Start of Exercise data

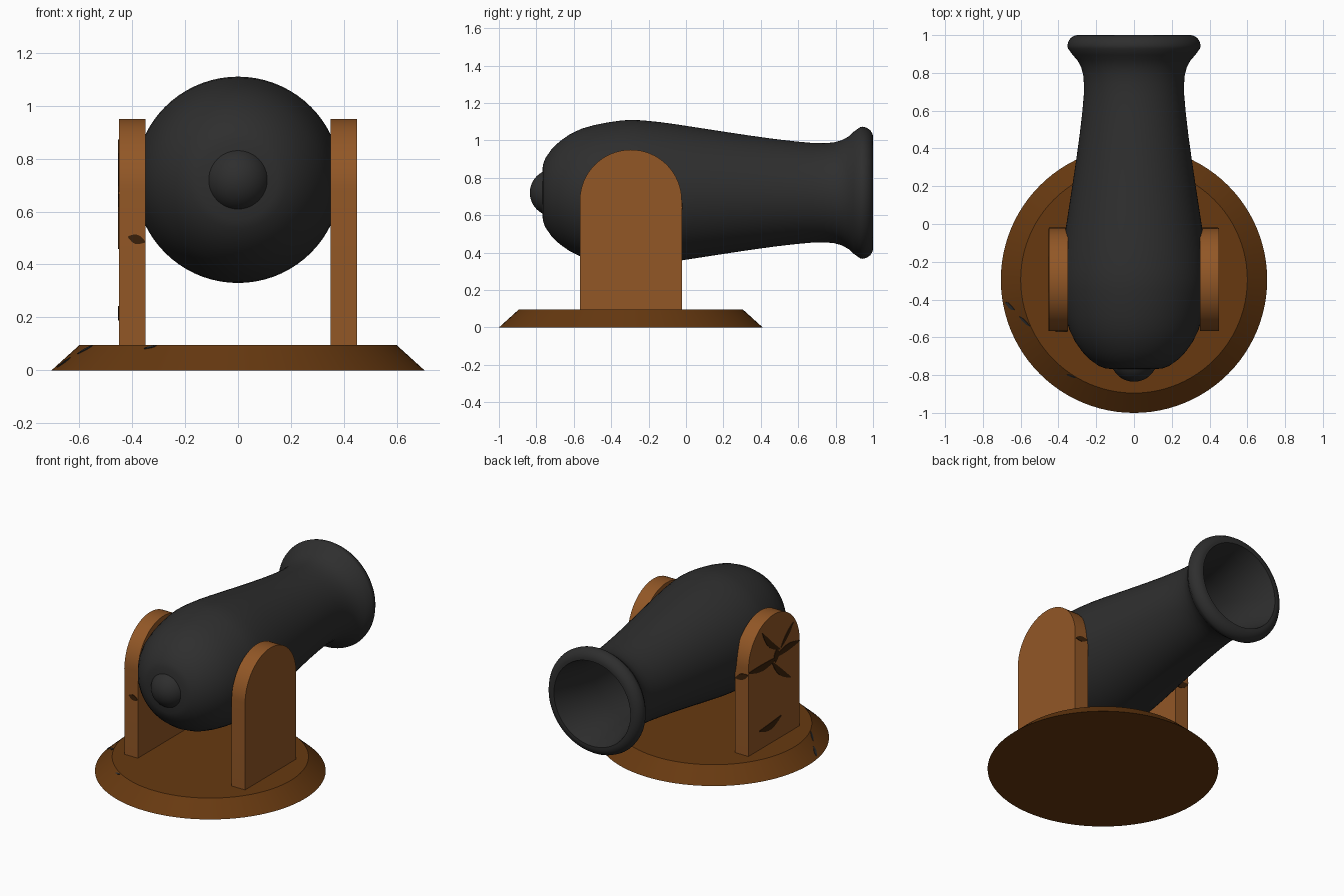
import bpy, bmesh, math
from mathutils import Vector

if "Cube" in bpy.data.objects:
    bpy.data.objects.remove(bpy.data.objects["Cube"])


def material(name, srgb):
    m = bpy.data.materials.new(name)
    m.diffuse_color = [(c / 255 / 12.92 if c < 11 else ((c / 255 + 0.055) / 1.055) ** 2.4) for c in srgb] + [1]
    m.use_nodes = True
    m.node_tree.nodes["Principled BSDF"].inputs["Base Color"].default_value = m.diffuse_color
    return m


IRON = material("dark iron", (46, 46, 46))
WOOD = material("light wood", (146, 87, 38))
DARK_WOOD = material("base wood", (103, 57, 16))
GRAIN = material("wood scratches", (58, 32, 10))

CY = -0.295        # centre of the base
AXIS_Z = 0.72      # height of the barrel axis


def finish(bm, name, mat, angle=35):
    bmesh.ops.remove_doubles(bm, verts=bm.verts, dist=1e-5)
    bmesh.ops.recalc_face_normals(bm, faces=bm.faces)
    me = bpy.data.meshes.new(name)
    bm.to_mesh(me)
    bm.free()
    ob = bpy.data.objects.new(name, me)
    bpy.context.collection.objects.link(ob)
    me.materials.append(mat)
    bpy.ops.object.select_all(action='DESELECT')
    ob.select_set(True)
    bpy.context.view_layer.objects.active = ob
    bpy.ops.object.shade_smooth_by_angle(angle=math.radians(angle))
    return ob


def lathe(name, profile, centre, axis, mat, steps=72):
    """Revolve (radius, distance along axis) points around the axis."""
    bm = bmesh.new()
    side = Vector((1, 0, 0))
    vs = [bm.verts.new(centre + side * r + axis * d) for r, d in profile]
    es = [bm.edges.new(p) for p in zip(vs, vs[1:])]
    bmesh.ops.spin(bm, geom=vs + es, cent=centre, axis=axis, angle=2 * math.pi,
                   steps=steps, use_merge=True)
    return finish(bm, name, mat)


# Turntable base
lathe("base", [(0, 0), (0.705, 0), (0.6, 0.095), (0, 0.095)],
      Vector((0, CY, 0)), Vector((0, 0, 1)), DARK_WOOD, 96)

# Barrel: outside, rolled lip, then the deep bore
barrel = [(0, -0.77), (0.08, -0.77), (0.15, -0.765), (0.185, -0.752), (0.235, -0.717), (0.275, -0.675),
          (0.312, -0.622), (0.342, -0.56), (0.362, -0.49), (0.376, -0.42), (0.386, -0.35),
          (0.39, -0.295), (0.387, -0.23), (0.378, -0.14), (0.364, -0.04), (0.347, 0.07),
          (0.327, 0.2), (0.306, 0.34), (0.288, 0.47), (0.274, 0.59), (0.266, 0.68),
          (0.265, 0.74), (0.269, 0.79), (0.28, 0.83), (0.3, 0.868), (0.325, 0.895),
          (0.35, 0.93), (0.353, 0.945), (0.348, 0.965), (0.335, 0.985), (0.315, 0.997), (0.3, 1.0),
          (0.285, 1.0), (0.265, 0.93), (0.235, 0.8), (0.225, 0.65), (0.235, 0.4), (0.25, 0.1), (0.2, 0), (0, 0)]
lathe("barrel", barrel, Vector((0, 0, AXIS_Z)), Vector((0, 1, 0)), IRON)

# Rear knob
knob = [(0.125 * math.sin(a), -0.71 - 0.125 * math.cos(a))
        for a in [i * math.pi / 24 for i in range(15)]]
lathe("rear_knob", knob, Vector((0, 0, AXIS_Z)), Vector((0, 1, 0)), IRON, 48)

# Two arched cheek supports
R, ARCH_Z = 0.2725, 0.6775
for label, x0 in (("left", -0.45), ("right", 0.35)):
    bm = bmesh.new()
    pts = [(CY + R, 0.09)]
    pts += [(CY + R * math.cos(i * math.pi / 32), ARCH_Z + R * math.sin(i * math.pi / 32)) for i in range(33)]
    pts += [(CY - R, 0.09)]
    face = bm.faces.new([bm.verts.new((x0, y, z)) for y, z in pts])
    out = bmesh.ops.extrude_face_region(bm, geom=[face])
    bmesh.ops.translate(bm, vec=(0.1, 0, 0),
                        verts=[v for v in out['geom'] if isinstance(v, bmesh.types.BMVert)])
    finish(bm, label + "_support", WOOD)


def scratch(name, surface, start, end, width, bend=0.0, mat=GRAIN):
    """Thin lens-shaped plate; surface(u, v, lift) maps 2D to the part."""
    a, b = Vector(start), Vector(end)
    n = Vector((a.y - b.y, b.x - a.x)).normalized()
    bm = bmesh.new()
    rows = []
    for i in range(9):
        t = i / 8
        s = math.sin(math.pi * t)
        mid = a.lerp(b, t) + n * bend * s
        w = n * width * 0.5 * (0.15 + 0.85 * s)
        rows.append([bm.verts.new(surface(*q, h)) for q, h in
                     ((mid - w, 0.003), (mid + w, 0.003), (mid + w, -0.002), (mid - w, -0.002))])
    for p, q in zip(rows, rows[1:]):
        for k in range(4):
            bm.faces.new((p[k], p[(k + 1) % 4], q[(k + 1) % 4], q[k]))
    bm.faces.new(rows[0])
    bm.faces.new(rows[-1])
    finish(bm, name, mat)


def left_side(y, z, h):
    return (-0.45 - h, y, z)


def rear_edge(x, z, h):
    return (x, CY - R - h, z)


def muzzle_edge(x, z, h):
    return (x, CY + R + h, z)


def base_slope(deg, t, h):
    # t runs 0..1 up the slope; degrees are scaled by 100
    r = 0.705 - 0.105 * t + 0.67 * h
    a = math.radians(deg * 100)
    return (r * math.cos(a), CY + r * math.sin(a), 0.095 * t + 0.74 * h)


# Scratches on the outside of the left support
for i, (s, e, w, b) in enumerate([
        ((-0.024, 0.655), (-0.33, 0.65), 0.045, 0.015),
        ((-0.3, 0.655), (-0.565, 0.67), 0.045, -0.01),
        ((-0.17, 0.87), (-0.36, 0.69), 0.04, 0.02),
        ((-0.33, 0.71), (-0.31, 0.62), 0.05, 0.0),
        ((-0.27, 0.64), (-0.47, 0.46), 0.04, 0.015),
        ((-0.37, 0.70), (-0.5, 0.82), 0.03, 0.0),
        ((-0.14, 0.22), (-0.37, 0.24), 0.045, 0.02)]):
    scratch(f"left_support_scratch_{i + 1}", left_side, s, e, w, b)

# Scratches on the narrow edges of the supports
scratch("left_rear_scratch", rear_edge, (-0.415, 0.505), (-0.352, 0.485), 0.035)
scratch("left_front_scratch", muzzle_edge, (-0.448, 0.64), (-0.355, 0.60), 0.04)
scratch("right_front_scratch", muzzle_edge, (0.355, 0.655), (0.445, 0.64), 0.035)

# Dark nicks on the slope of the base
for i, (s, e) in enumerate([((1.90, 0.12), (1.94, 0.5)), ((1.98, 0.65), (2.04, 0.98)),
                            ((2.35, 0.85), (2.39, 0.98))]):
    scratch(f"base_nick_{i + 1}", base_slope, s, e, 0.025, mat=IRON)
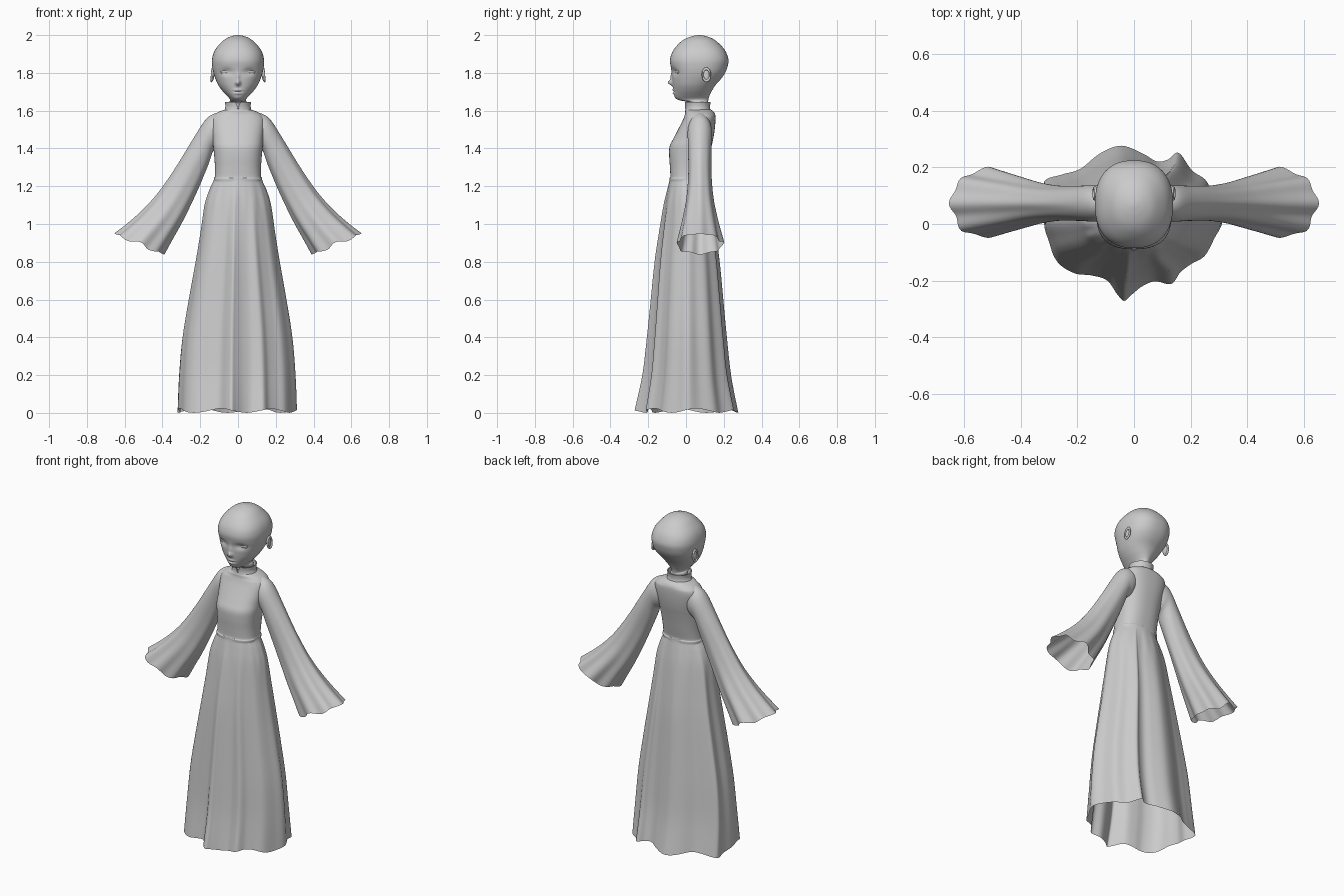
import bpy, bmesh, math
from math import sin, cos, pi, exp, atan2
from mathutils import Vector

if "Cube" in bpy.data.objects:
    bpy.data.objects.remove(bpy.data.objects["Cube"])


def spline(keys, n, closed=False):
    """Catmull-Rom through tuples of any length, n samples per span."""
    m, out = len(keys), []
    for i in range(m if closed else m - 1):
        idx = [(i + k) % m if closed else min(max(i + k, 0), m - 1) for k in (-1, 0, 1, 2)]
        p = [keys[j] for j in idx]
        for s in range(n):
            t = s / n
            out.append(tuple(0.5 * (2 * b + (c - a) * t + (2 * a - 5 * b + 4 * c - d) * t * t
                                    + (3 * b - a - 3 * c + d) * t ** 3)
                             for a, b, c, d in zip(*p)))
    if not closed:
        out.append(tuple(keys[-1]))
    return out


def loft(name, rings, cap_end=False, angle=50):
    """Skin closed rings of equal length."""
    bm = bmesh.new()
    vs = [[bm.verts.new(p) for p in r] for r in rings]
    n = len(vs[0])
    for a, b in zip(vs, vs[1:]):
        for i in range(n):
            j = (i + 1) % n
            bm.faces.new((a[i], a[j], b[j], b[i]))
    if cap_end:
        bm.faces.new(vs[-1])
    bmesh.ops.recalc_face_normals(bm, faces=bm.faces)
    me = bpy.data.meshes.new(name)
    bm.to_mesh(me)
    bm.free()
    ob = bpy.data.objects.new(name, me)
    bpy.context.collection.objects.link(ob)
    smooth(ob, angle)
    return ob


def smooth(ob, angle=50):
    bpy.ops.object.select_all(action='DESELECT')
    ob.select_set(True)
    bpy.context.view_layer.objects.active = ob
    bpy.ops.object.shade_smooth_by_angle(angle=math.radians(angle))


def oval(z, hw, yf, yb, seg, n=2.0):
    """Horizontal superellipse ring from half width and front/back depth."""
    pts = []
    for i in range(seg):
        a = 2 * pi * i / seg
        r = (abs(cos(a)) ** n + abs(sin(a)) ** n) ** (-1 / n)
        pts.append(Vector((hw * r * cos(a), (yf + yb) / 2 + (yb - yf) / 2 * r * sin(a), z)))
    return pts


def bump(x, z, cx, cz, sx, sz):
    return exp(-((x - cx) / sx) ** 2 - ((z - cz) / sz) ** 2)


# Head and neck: z, half width, front y, back y
head_rows = [(1.60, .05, .015, .12), (1.635, .047, .015, .118), (1.648, .045, .0, .117),
             (1.655, .042, -.035, .118), (1.665, .046, -.054, .12), (1.68, .060, -.062, .125),
             (1.705, .083, -.066, .137), (1.735, .104, -.070, .156), (1.77, .120, -.073, .187),
             (1.80, .130, -.074, .207), (1.83, .136, -.080, .219), (1.865, .138, -.085, .225),
             (1.90, .131, -.077, .216), (1.93, .116, -.060, .199), (1.96, .090, -.033, .170),
             (1.98, .066, -.005, .143), (1.993, .038, .028, .112), (1.999, .014, .056, .084),
             (2.0, .002, .069, .073)]
rings = []
for z, hw, yf, yb in spline(head_rows, 6):
    n = 2.0 + 0.35 * min(max((z - 1.68) / 0.12, 0), 1) * min(max((2.0 - z) / 0.1, 0), 1)
    ring = oval(z, hw, yf, yb, 176, n)
    for p in ring:
        if p.y < 0.0:
            x = abs(p.x)
            p.y -= .022 * bump(x, z, 0, 1.747, .013, .013)       # nose tip
            p.y -= .009 * bump(x, z, 0, 1.775, .010, .028)       # nose bridge
            p.y -= .006 * bump(x, z, 0, 1.709, .022, .006)       # upper lip
            p.y -= .007 * bump(x, z, 0, 1.692, .018, .006)       # lower lip
            p.y += .004 * bump(x, z, 0, 1.701, .026, .003)       # mouth line
            p.y += .010 * bump(x, z, .062, 1.807, .030, .018)    # eye sockets
    rings.append(ring)
loft("head", rings, cap_end=True, angle=70)

# Eyes, eyelids and ears, mirrored left and right
white = bpy.data.materials.new("eye_white")
white.diffuse_color = (1, 1, 1, 1)
white.use_nodes = True
white.node_tree.nodes["Principled BSDF"].inputs["Base Color"].default_value = white.diffuse_color
for side, s in (("left", 1), ("right", -1)):
    bpy.ops.mesh.primitive_uv_sphere_add(segments=32, ring_count=16, radius=1,
                                         location=(s * .063, -.042, 1.808), rotation=(0, 0, s * .28))
    eye = bpy.context.object
    eye.name = side + "_eye"
    eye.scale = (.031, .014, .016)
    eye.data.materials.append(white)
    smooth(eye)

    bpy.ops.mesh.primitive_torus_add(major_radius=1, minor_radius=.1, major_segments=36, minor_segments=8,
                                     location=(s * .063, -.047, 1.808), rotation=(pi / 2, 0, s * .28))
    lid = bpy.context.object
    lid.name = side + "_eyelid"
    lid.scale = (.031, .017, .05)
    smooth(lid)

    for part, kind in (("ear_rim", 1), ("ear_inner", 0)):
        loc, rot = (s * .138, .108, 1.79), (.3, s * pi / 2 - s * .1, s * .3)
        if kind:
            bpy.ops.mesh.primitive_torus_add(major_radius=.8, minor_radius=.2, major_segments=32,
                                             minor_segments=10, location=loc, rotation=rot)
            size = (.040, .025, .03)
        else:
            bpy.ops.mesh.primitive_uv_sphere_add(segments=24, ring_count=12, radius=1,
                                                 location=(s * .133, .106, 1.79), rotation=rot)
            size = (.034, .02, .008)
        ear = bpy.context.object
        ear.name = side + "_" + part
        ear.scale = size
        smooth(ear)

# Standing collar with a small notch at the front
collar = []
for z, hw, yf, yb in [(1.598, .078, -.006, .134), (1.61, .068, -.002, .128), (1.63, .067, -.003, .128),
                      (1.646, .070, -.006, .131), (1.646, .064, .0, .125), (1.61, .060, .005, .122)]:
    ring = oval(z, hw, yf, yb, 96)
    for p in ring:
        if p.y < .05 and z > 1.62:
            p.z -= max(0, 1 - abs(p.x) / .014) * .026
    collar.append(ring)
loft("collar", collar, angle=40)

# Bodice
bodice_rows = [(1.225, .126, -.086, .105), (1.24, .127, -.087, .105), (1.25, .123, -.083, .102),
               (1.30, .122, -.085, .112), (1.36, .126, -.089, .124), (1.41, .131, -.087, .135),
               (1.45, .134, -.068, .144), (1.50, .140, -.042, .152), (1.55, .142, -.017, .156),
               (1.58, .125, -.006, .154), (1.597, .094, -.004, .143), (1.606, .068, .0, .13)]
loft("bodice", [oval(z, hw, yf, yb, 80, 2.5 if z < 1.58 else 2.2)
                for z, hw, yf, yb in spline(bodice_rows, 4)])

# Bell sleeves: outer x z, inner x z, half depth
sleeve_rows = [(.095, 1.592, .075, 1.43, .055), (.135, 1.580, .105, 1.405, .063),
               (.175, 1.548, .132, 1.385, .064), (.235, 1.455, .155, 1.32, .062),
               (.330, 1.300, .202, 1.205, .062), (.420, 1.170, .250, 1.10, .072),
               (.500, 1.080, .300, 1.00, .090), (.580, 1.008, .345, .920, .108),
               (.655, .950, .390, .838, .126)]
for side, s in (("left", 1), ("right", -1)):
    rings, rows = [], spline(sleeve_rows, 6)
    for k, (ox, oz, ix, iz, d) in enumerate(rows):
        t = max(0, k / (len(rows) - 1) - .3) / .7
        c = Vector(((ox + ix) / 2, .073, (oz + iz) / 2))
        u = Vector(((ox - ix) / 2, 0, (oz - iz) / 2))
        ring = []
        for i in range(80):
            a = 2 * pi * i / 80
            f = 1 + .05 * t * (cos(8 * a) - 1) + .03 * t * sin(5 * a) * abs(sin(a))
            p = c + u * cos(a) * f + Vector((0, d * sin(a) * f, 0))
            p += Vector((.6, 0, -.8)) * .012 * t * t * cos(6 * a) * sin(a) ** 2
            ring.append(Vector((p.x * s, p.y, p.z)))
        rings.append(ring)
    loft(side + "_sleeve", rings)

# Skirt: waist oval blended into the irregular fluted hem outline
hem = [(-.318, .0), (-.300, -.065), (-.283, -.115), (-.255, -.150), (-.205, -.176), (-.150, -.182),
       (-.095, -.200), (-.060, -.248), (-.035, -.272), (-.008, -.250), (.030, -.220), (.075, -.203),
       (.132, -.212), (.165, -.170), (.205, -.140), (.250, -.113), (.285, -.050), (.312, .01),
       (.282, .075), (.258, .150), (.205, .190), (.158, .252), (.120, .228), (.080, .222),
       (.030, .250), (-.045, .277), (-.120, .250), (-.190, .195), (-.255, .175), (-.318, .150),
       (-.305, .075)]
outline = spline(hem, 6, closed=True)
# z, sideways blend, depth blend
skirt_rows = [(1.245, 0, 0), (1.225, .02, .01), (1.18, .13, .07), (1.10, .26, .17), (.95, .38, .31),
              (.80, .51, .43), (.60, .70, .54), (.40, .87, .65), (.20, .96, .78), (.012, 1, 1)]
rings = []
for z, bx, by in spline(skirt_rows, 5):
    ring = []
    for x, y in outline:
        a = atan2((y - .01) / .275, x / .315)
        gather = 1 + .012 * sin(18 * a) * max(0, 1 - abs(z - 1.12) / .12)
        wx, wy = .127 * cos(a) * gather, .009 + .096 * sin(a) * gather
        drop = .012 * sin(6 * a + .5) * max(0, 1 - z / .25)
        ring.append(Vector((wx + (x - wx) * bx, wy + (y - wy) * by, z + drop)))
    rings.append(ring)
loft("skirt", rings)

End of Exercise data

Copy every line of the data above in which the string "True" appears.

    m.use_nodes = True
    ob.select_set(True)
                   steps=steps, use_merge=True)
    ob.select_set(True)
loft("head", rings, cap_end=True, angle=70)
white.use_nodes = True
outline = spline(hem, 6, closed=True)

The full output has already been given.